March Madness

Okay, no, we’re not suggesting that sitting in front of the TV and stressing about your team’s performance is a great lifestyle choice. We do think a low-stakes bracket with friends and family can create a fun environment—socializing is good for our health. We also think that many people glued to their screens haven’t touched a basketball in weeks (if not months, or even years). Why not give it a try? You don’t have to have a proper court, or play a full game, to have a great time. Even just dribbling up and down a neighborhood driveway and shooting into a cheap hoop provides a cardio workout. If you convince more people to join, you could create a mini March Madness bracket with a tournament of Horse.   

If you reside in the Great White North and it remains too chilly to go outside, many rec centers, schools, and churches have basketball courts available for public use.

Saint Patrick’s Day

Again, no, we aren’t suggesting that the most common St. Patrick’s Day activity fits nicely with a healthy lifestyle (in fact, we recommend enjoying your Guinness in moderation). Also, definitely prepare for any travel by finding a designated driver or a ride service. But there are other ways to celebrate!

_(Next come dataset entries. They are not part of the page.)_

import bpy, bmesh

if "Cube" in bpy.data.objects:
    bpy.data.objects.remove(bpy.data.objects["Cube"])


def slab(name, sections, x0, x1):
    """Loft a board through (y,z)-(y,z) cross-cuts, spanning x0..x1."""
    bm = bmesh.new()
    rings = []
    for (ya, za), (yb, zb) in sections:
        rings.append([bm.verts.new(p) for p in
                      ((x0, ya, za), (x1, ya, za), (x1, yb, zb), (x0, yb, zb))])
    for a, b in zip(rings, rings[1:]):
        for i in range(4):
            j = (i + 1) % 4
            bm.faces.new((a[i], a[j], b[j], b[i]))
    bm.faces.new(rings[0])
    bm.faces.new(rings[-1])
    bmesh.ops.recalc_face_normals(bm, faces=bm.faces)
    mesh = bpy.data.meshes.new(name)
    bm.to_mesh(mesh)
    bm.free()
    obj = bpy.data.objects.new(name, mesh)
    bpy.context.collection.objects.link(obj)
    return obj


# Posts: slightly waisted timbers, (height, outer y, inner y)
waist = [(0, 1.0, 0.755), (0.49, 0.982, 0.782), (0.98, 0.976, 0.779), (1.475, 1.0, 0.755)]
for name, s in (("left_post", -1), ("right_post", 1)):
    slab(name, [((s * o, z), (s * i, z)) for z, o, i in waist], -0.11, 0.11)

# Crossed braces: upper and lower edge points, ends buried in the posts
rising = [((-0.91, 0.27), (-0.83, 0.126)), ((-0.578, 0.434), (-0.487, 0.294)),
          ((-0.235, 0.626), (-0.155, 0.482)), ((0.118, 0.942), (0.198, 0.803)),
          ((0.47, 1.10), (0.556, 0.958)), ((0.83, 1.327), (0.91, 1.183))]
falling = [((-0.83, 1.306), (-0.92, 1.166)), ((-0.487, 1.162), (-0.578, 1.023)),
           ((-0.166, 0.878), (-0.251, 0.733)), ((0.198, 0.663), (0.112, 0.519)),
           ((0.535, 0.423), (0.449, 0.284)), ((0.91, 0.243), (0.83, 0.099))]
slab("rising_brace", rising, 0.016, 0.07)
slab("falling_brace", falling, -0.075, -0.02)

Instead of the usual corned beef and cabbage, try making a lower-sodium version found here. But, did you know that the Irish prefer eating bacon or lamb for Saint Patrick’s Day? I found a fascinating article from the Smithsonian magazine delving into the origins of the “traditional” meal (amazing how much immigrant experience can affect culture). If you want a more “Old World” meal, try any of the other healthy Irish recipes EatingWell features! They even include a recipe for gluten-free soda bread.

Saint Patrick’s Day also has a fun form of exercise to try. Most people know about Riverdance, a popular Irish dancing show, but did you know that Irish step dance began as a simple social dance? Legend has it that in the days of occupation, the British forbade dancing. To resist, the Irish developed a dance that held the arms and upper body perfectly still, leading to the name of “step dancing.”

People around the world learn how to step dance, and you can too! It takes practice, but Irish folk dance at its most basic only involves hopping and skipping. If you want to try, start with the basics from Riverdance star Jean Butler. You can learn an easy jig here , or an old, traditional social dance here.


This depends somewhat on weather, but you can do a lot with a garden in the middle of March. Gardening is wonderful for your health. I don’t have many gardening skills, but being outside, working hard, and focusing on something that gives you pride does wonders for both physical and mental health. For those of you who have green thumbs, or want to try, Costa Farms has some recommendations for what to do with an early-spring garden.

For people without space for a garden, try gardening on a smaller scale! Indoor herb gardens require less work than the outdoor kind. This means that you won’t get as much exercise, but a herb garden does give you some fresh seasonings to add to healthy meals. It’s still a win!